> _TASK OBJECTIVE_
Beneath this line is the data. Output exactly the lines from the line with "0.003, 1, 6" to the line with "bpy.context.object.data.materials.append(wood)", both ends included, and nothing more.

Dataset entries:
>>>>

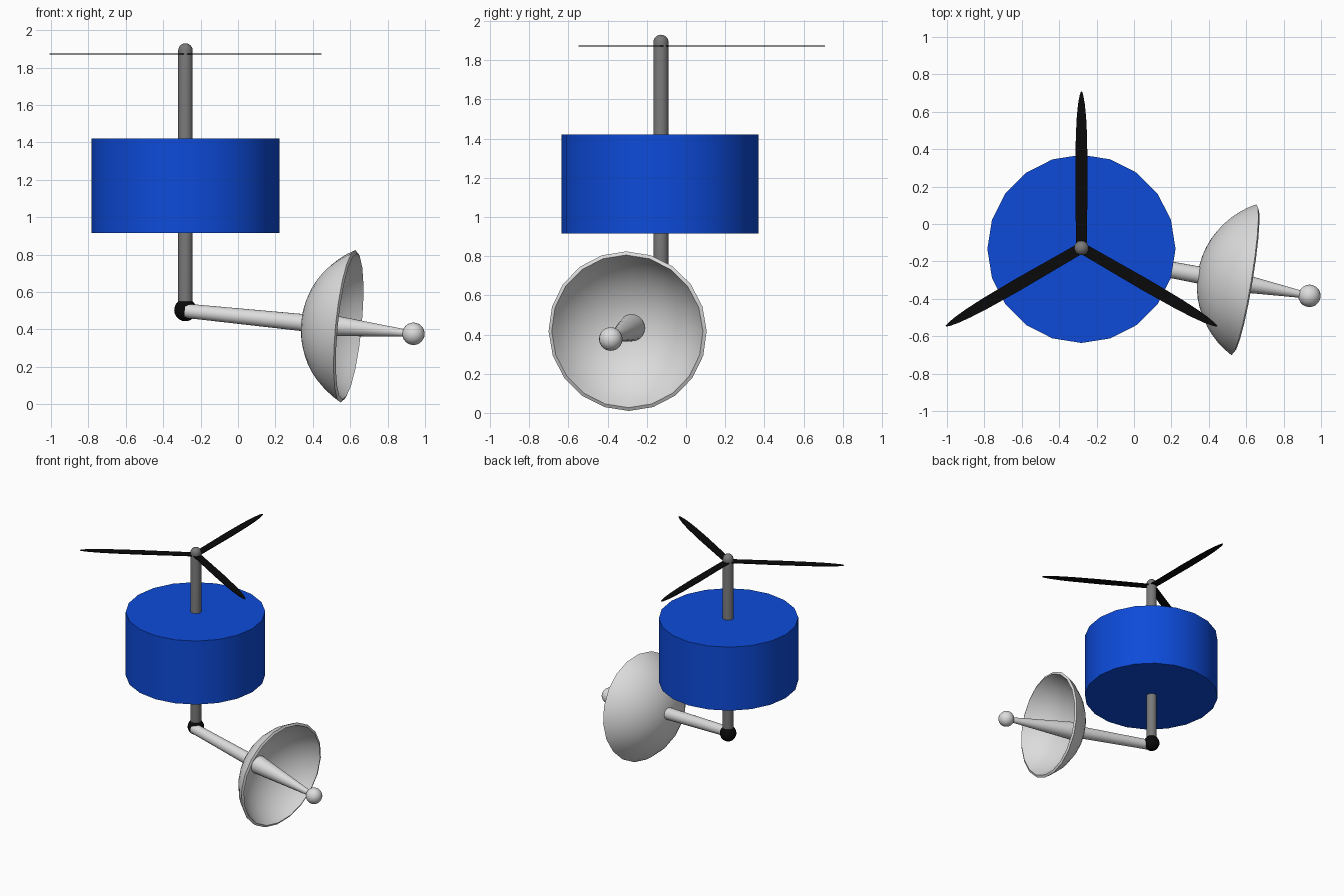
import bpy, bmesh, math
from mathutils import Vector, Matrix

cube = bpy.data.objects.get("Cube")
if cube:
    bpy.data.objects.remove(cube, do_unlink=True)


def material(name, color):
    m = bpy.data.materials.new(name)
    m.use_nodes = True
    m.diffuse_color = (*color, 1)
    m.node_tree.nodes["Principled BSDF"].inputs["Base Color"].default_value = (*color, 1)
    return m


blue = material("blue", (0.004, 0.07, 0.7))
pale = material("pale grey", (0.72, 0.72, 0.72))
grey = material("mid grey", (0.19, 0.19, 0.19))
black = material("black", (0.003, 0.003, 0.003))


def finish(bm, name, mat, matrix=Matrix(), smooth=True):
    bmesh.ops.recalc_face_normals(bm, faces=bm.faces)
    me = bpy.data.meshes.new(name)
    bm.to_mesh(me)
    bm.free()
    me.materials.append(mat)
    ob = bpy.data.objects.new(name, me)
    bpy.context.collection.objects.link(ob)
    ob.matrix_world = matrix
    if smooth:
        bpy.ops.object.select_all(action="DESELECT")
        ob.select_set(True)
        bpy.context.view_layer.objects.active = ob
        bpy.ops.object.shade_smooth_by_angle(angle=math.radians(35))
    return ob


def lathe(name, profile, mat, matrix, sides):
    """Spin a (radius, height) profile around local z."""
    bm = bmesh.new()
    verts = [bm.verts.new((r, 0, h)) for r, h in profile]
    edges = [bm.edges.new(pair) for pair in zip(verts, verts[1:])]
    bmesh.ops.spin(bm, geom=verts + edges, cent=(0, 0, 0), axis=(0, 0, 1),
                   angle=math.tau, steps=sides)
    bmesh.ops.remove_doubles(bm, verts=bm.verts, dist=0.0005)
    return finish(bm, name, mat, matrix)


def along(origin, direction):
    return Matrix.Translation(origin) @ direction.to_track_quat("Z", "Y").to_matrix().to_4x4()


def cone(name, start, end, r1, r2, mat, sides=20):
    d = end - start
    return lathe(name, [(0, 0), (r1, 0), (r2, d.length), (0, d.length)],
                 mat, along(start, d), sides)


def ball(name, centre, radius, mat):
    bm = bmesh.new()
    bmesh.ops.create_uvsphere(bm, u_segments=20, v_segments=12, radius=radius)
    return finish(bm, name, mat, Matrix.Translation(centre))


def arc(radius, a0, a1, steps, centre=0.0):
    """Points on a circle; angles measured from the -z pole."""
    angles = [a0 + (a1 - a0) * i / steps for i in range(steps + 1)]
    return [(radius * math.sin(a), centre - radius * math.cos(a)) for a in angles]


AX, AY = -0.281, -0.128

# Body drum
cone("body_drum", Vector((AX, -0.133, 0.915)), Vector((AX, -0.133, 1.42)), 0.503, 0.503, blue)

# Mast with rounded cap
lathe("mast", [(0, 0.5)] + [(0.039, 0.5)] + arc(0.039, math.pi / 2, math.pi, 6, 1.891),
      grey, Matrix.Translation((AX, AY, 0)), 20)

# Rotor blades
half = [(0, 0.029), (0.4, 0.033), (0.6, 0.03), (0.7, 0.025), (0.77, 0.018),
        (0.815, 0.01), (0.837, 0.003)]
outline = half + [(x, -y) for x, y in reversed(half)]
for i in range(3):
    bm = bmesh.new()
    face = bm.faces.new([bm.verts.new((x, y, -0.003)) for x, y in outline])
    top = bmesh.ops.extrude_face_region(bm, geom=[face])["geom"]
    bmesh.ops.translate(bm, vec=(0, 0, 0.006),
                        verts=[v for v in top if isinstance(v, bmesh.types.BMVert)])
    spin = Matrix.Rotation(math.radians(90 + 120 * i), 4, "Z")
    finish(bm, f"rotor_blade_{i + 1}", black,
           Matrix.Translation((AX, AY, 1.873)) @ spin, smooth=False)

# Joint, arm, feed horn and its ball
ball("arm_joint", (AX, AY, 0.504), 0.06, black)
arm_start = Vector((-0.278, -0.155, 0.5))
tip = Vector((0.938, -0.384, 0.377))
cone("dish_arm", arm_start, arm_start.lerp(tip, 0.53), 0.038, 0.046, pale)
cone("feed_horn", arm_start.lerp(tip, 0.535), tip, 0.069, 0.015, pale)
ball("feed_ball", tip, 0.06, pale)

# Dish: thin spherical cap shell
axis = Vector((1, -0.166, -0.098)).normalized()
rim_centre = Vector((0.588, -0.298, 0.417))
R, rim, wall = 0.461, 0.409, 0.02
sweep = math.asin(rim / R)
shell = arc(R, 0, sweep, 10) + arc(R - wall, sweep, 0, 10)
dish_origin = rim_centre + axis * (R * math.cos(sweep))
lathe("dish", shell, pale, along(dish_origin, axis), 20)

<<<<
>>>>

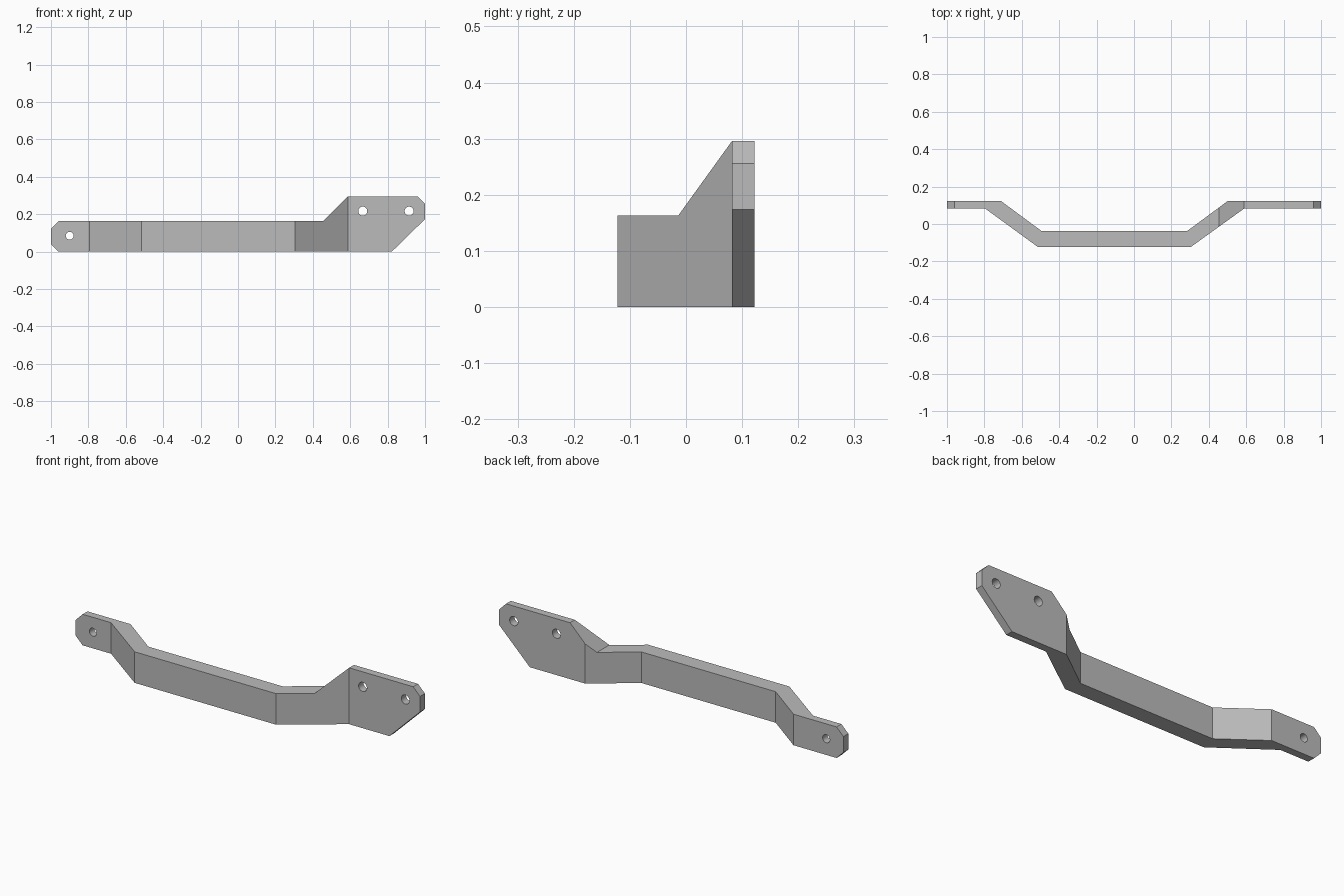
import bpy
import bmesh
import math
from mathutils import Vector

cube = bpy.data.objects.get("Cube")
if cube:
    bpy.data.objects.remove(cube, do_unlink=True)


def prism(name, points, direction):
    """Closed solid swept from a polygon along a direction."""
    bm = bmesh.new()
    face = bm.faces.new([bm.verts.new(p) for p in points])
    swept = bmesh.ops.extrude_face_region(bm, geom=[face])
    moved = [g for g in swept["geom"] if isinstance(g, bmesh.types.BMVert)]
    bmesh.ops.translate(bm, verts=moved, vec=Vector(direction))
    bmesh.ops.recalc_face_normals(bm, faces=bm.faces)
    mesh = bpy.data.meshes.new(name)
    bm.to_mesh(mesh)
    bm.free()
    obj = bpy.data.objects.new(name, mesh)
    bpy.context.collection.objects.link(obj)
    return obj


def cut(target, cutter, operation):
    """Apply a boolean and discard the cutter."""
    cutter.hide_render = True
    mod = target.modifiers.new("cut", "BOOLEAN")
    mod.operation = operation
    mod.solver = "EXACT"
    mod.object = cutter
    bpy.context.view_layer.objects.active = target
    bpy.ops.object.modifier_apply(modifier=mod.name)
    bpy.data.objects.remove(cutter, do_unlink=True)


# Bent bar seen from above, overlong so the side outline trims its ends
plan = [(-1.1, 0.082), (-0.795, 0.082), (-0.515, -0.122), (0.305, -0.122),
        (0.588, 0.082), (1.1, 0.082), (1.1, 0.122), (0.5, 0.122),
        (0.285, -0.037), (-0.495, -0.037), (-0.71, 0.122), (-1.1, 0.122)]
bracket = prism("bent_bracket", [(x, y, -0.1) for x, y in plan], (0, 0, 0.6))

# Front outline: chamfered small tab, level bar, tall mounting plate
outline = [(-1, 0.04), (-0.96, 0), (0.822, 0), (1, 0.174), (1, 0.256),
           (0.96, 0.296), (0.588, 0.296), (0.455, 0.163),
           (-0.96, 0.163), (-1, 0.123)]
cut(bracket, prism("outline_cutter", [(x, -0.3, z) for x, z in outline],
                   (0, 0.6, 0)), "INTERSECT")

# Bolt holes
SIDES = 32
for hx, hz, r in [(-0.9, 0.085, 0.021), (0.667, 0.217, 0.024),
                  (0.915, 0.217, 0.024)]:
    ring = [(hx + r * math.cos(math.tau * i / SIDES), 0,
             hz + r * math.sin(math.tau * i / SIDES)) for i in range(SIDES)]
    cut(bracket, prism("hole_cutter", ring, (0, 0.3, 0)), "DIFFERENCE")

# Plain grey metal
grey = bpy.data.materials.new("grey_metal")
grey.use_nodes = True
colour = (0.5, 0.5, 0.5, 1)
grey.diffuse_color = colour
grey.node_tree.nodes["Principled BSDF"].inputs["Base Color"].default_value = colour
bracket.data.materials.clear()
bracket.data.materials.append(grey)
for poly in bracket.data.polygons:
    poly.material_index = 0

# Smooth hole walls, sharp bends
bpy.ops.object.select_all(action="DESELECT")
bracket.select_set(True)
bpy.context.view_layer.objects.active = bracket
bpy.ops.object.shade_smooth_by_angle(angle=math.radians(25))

<<<<
>>>>

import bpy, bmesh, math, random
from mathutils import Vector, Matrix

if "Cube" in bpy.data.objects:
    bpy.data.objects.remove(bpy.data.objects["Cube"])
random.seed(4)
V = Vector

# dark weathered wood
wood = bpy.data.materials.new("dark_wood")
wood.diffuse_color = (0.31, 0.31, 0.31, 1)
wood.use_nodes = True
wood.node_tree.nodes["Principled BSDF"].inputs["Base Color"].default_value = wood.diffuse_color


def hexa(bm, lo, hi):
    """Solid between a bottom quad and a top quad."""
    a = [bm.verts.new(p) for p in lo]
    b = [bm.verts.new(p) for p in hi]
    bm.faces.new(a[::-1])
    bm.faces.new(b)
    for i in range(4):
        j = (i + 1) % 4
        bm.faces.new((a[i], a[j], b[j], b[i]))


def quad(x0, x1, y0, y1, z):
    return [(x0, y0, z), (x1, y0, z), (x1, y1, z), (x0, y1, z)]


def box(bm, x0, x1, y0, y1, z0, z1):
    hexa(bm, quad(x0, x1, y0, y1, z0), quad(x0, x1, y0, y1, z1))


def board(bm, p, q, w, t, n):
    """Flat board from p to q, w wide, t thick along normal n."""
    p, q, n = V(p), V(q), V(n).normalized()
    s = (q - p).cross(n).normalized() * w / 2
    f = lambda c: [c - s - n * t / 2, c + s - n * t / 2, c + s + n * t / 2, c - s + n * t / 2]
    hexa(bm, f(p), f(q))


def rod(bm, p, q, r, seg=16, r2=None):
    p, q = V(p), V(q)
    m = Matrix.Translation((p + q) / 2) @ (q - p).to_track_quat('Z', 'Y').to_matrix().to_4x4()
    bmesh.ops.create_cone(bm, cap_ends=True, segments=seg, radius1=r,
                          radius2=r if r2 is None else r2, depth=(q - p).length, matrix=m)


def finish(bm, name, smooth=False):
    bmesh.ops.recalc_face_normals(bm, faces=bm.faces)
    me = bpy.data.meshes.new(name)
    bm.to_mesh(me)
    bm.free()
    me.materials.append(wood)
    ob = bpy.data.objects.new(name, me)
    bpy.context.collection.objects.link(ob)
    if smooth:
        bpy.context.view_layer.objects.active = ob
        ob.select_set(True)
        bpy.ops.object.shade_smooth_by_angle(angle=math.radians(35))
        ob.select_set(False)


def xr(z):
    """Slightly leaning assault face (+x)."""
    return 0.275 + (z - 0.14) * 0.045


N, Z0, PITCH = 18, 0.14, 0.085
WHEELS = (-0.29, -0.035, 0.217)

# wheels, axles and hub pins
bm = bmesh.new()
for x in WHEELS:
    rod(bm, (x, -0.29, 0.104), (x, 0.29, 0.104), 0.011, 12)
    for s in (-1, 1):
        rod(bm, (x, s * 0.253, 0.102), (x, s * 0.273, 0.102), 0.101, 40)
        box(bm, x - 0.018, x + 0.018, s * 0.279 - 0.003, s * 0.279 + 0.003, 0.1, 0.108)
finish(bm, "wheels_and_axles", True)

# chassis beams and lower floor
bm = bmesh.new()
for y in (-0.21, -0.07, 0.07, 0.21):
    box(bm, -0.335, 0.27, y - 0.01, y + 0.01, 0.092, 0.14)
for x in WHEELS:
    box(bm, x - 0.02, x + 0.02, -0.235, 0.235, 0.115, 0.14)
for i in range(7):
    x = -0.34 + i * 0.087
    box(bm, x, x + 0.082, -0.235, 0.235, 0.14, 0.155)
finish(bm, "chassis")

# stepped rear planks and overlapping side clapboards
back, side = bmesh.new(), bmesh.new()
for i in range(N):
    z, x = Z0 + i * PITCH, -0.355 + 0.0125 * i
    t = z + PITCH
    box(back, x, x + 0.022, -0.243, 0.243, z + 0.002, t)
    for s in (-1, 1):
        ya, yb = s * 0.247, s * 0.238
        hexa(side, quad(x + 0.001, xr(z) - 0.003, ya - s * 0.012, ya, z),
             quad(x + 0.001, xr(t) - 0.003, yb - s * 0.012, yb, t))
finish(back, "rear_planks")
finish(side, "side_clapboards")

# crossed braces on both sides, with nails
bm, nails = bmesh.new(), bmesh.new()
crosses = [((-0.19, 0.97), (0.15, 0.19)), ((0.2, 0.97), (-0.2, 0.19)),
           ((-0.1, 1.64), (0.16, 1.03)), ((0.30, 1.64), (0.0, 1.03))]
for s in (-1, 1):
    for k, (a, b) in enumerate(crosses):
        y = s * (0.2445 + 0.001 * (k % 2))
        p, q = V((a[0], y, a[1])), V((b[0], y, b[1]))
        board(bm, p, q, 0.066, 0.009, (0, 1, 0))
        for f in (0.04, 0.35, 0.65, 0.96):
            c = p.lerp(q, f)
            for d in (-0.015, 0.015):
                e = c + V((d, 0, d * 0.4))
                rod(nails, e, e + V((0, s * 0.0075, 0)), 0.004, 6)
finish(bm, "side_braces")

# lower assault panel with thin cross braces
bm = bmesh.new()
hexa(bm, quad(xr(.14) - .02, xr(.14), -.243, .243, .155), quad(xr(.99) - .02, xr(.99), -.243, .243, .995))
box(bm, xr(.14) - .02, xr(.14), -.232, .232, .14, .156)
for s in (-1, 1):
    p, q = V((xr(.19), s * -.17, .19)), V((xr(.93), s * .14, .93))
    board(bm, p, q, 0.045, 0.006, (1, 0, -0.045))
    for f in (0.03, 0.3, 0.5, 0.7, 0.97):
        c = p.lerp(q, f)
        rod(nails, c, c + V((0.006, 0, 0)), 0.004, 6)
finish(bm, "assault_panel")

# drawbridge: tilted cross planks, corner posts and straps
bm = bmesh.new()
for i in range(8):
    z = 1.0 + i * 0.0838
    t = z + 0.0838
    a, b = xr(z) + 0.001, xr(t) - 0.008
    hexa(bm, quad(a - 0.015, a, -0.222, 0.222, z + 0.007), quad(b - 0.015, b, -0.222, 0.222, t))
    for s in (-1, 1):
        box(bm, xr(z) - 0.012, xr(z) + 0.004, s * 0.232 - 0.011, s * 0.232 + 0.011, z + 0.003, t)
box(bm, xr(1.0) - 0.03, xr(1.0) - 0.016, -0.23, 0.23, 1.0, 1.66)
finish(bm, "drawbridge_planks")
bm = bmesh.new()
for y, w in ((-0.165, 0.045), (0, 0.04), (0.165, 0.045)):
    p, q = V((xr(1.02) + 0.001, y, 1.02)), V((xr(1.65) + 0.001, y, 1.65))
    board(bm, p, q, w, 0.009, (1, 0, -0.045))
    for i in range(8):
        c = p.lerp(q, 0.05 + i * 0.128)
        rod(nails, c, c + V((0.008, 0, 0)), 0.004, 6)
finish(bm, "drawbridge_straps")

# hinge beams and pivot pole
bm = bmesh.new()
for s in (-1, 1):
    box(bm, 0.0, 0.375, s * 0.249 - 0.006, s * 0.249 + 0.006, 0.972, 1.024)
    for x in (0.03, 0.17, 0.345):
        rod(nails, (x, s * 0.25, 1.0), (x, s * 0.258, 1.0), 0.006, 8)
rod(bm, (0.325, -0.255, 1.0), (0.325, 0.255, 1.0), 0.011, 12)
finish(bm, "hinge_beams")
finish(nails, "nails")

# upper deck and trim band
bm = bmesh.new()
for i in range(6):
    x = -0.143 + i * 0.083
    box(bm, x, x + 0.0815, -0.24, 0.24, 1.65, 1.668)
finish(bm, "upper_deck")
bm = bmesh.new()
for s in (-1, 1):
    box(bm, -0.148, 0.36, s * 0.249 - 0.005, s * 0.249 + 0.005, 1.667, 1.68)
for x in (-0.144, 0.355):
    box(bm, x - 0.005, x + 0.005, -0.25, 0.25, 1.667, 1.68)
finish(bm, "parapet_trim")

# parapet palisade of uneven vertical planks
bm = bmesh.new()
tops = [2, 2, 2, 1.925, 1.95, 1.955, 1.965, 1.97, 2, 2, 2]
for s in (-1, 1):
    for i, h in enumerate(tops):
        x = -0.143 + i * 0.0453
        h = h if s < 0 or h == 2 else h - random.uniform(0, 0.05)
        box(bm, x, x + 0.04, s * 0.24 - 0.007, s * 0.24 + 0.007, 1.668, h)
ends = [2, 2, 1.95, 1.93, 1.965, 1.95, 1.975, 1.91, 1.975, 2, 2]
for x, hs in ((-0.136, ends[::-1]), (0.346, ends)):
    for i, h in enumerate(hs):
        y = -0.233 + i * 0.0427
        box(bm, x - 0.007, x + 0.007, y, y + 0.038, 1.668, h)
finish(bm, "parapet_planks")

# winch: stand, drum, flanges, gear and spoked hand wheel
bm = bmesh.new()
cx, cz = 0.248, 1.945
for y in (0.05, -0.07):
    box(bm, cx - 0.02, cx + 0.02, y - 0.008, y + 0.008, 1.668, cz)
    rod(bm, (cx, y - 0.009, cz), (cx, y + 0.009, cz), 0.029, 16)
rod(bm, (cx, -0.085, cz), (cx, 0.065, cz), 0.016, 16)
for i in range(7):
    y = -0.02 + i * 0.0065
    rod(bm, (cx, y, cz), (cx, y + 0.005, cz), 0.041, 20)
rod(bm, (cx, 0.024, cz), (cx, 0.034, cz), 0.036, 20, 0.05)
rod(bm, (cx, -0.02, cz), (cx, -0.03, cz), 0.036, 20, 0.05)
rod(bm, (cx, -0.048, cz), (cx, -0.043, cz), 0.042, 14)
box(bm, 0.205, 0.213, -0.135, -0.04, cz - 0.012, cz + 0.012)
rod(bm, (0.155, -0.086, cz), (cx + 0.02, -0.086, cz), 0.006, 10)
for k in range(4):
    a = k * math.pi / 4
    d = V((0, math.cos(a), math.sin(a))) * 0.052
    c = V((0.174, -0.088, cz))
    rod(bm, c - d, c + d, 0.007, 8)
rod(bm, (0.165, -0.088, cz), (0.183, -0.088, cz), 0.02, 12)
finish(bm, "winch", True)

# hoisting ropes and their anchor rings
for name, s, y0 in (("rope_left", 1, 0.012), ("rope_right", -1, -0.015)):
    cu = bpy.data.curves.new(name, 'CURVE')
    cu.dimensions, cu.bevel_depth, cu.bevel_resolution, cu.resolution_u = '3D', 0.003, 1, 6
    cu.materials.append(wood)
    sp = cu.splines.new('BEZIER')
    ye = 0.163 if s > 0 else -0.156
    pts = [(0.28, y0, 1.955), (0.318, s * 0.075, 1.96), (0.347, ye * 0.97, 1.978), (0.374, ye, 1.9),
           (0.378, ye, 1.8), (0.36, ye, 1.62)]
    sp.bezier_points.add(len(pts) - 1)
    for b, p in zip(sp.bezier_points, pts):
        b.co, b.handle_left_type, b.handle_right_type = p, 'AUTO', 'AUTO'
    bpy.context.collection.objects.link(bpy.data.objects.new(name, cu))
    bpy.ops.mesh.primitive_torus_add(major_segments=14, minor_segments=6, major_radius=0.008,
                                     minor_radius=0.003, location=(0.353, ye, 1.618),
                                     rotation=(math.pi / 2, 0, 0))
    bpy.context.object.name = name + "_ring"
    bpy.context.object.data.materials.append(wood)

<<<<

> _OUTPUT FOR THIS EXERCISE_
    cu.dimensions, cu.bevel_depth, cu.bevel_resolution, cu.resolution_u = '3D', 0.003, 1, 6
    cu.materials.append(wood)
    sp = cu.splines.new('BEZIER')
    ye = 0.163 if s > 0 else -0.156
    pts = [(0.28, y0, 1.955), (0.318, s * 0.075, 1.96), (0.347, ye * 0.97, 1.978), (0.374, ye, 1.9),
           (0.378, ye, 1.8), (0.36, ye, 1.62)]
    sp.bezier_points.add(len(pts) - 1)
    for b, p in zip(sp.bezier_points, pts):
        b.co, b.handle_left_type, b.handle_right_type = p, 'AUTO', 'AUTO'
    bpy.context.collection.objects.link(bpy.data.objects.new(name, cu))
    bpy.ops.mesh.primitive_torus_add(major_segments=14, minor_segments=6, major_radius=0.008,
                                     minor_radius=0.003, location=(0.353, ye, 1.618),
                                     rotation=(math.pi / 2, 0, 0))
    bpy.context.object.name = name + "_ring"
    bpy.context.object.data.materials.append(wood)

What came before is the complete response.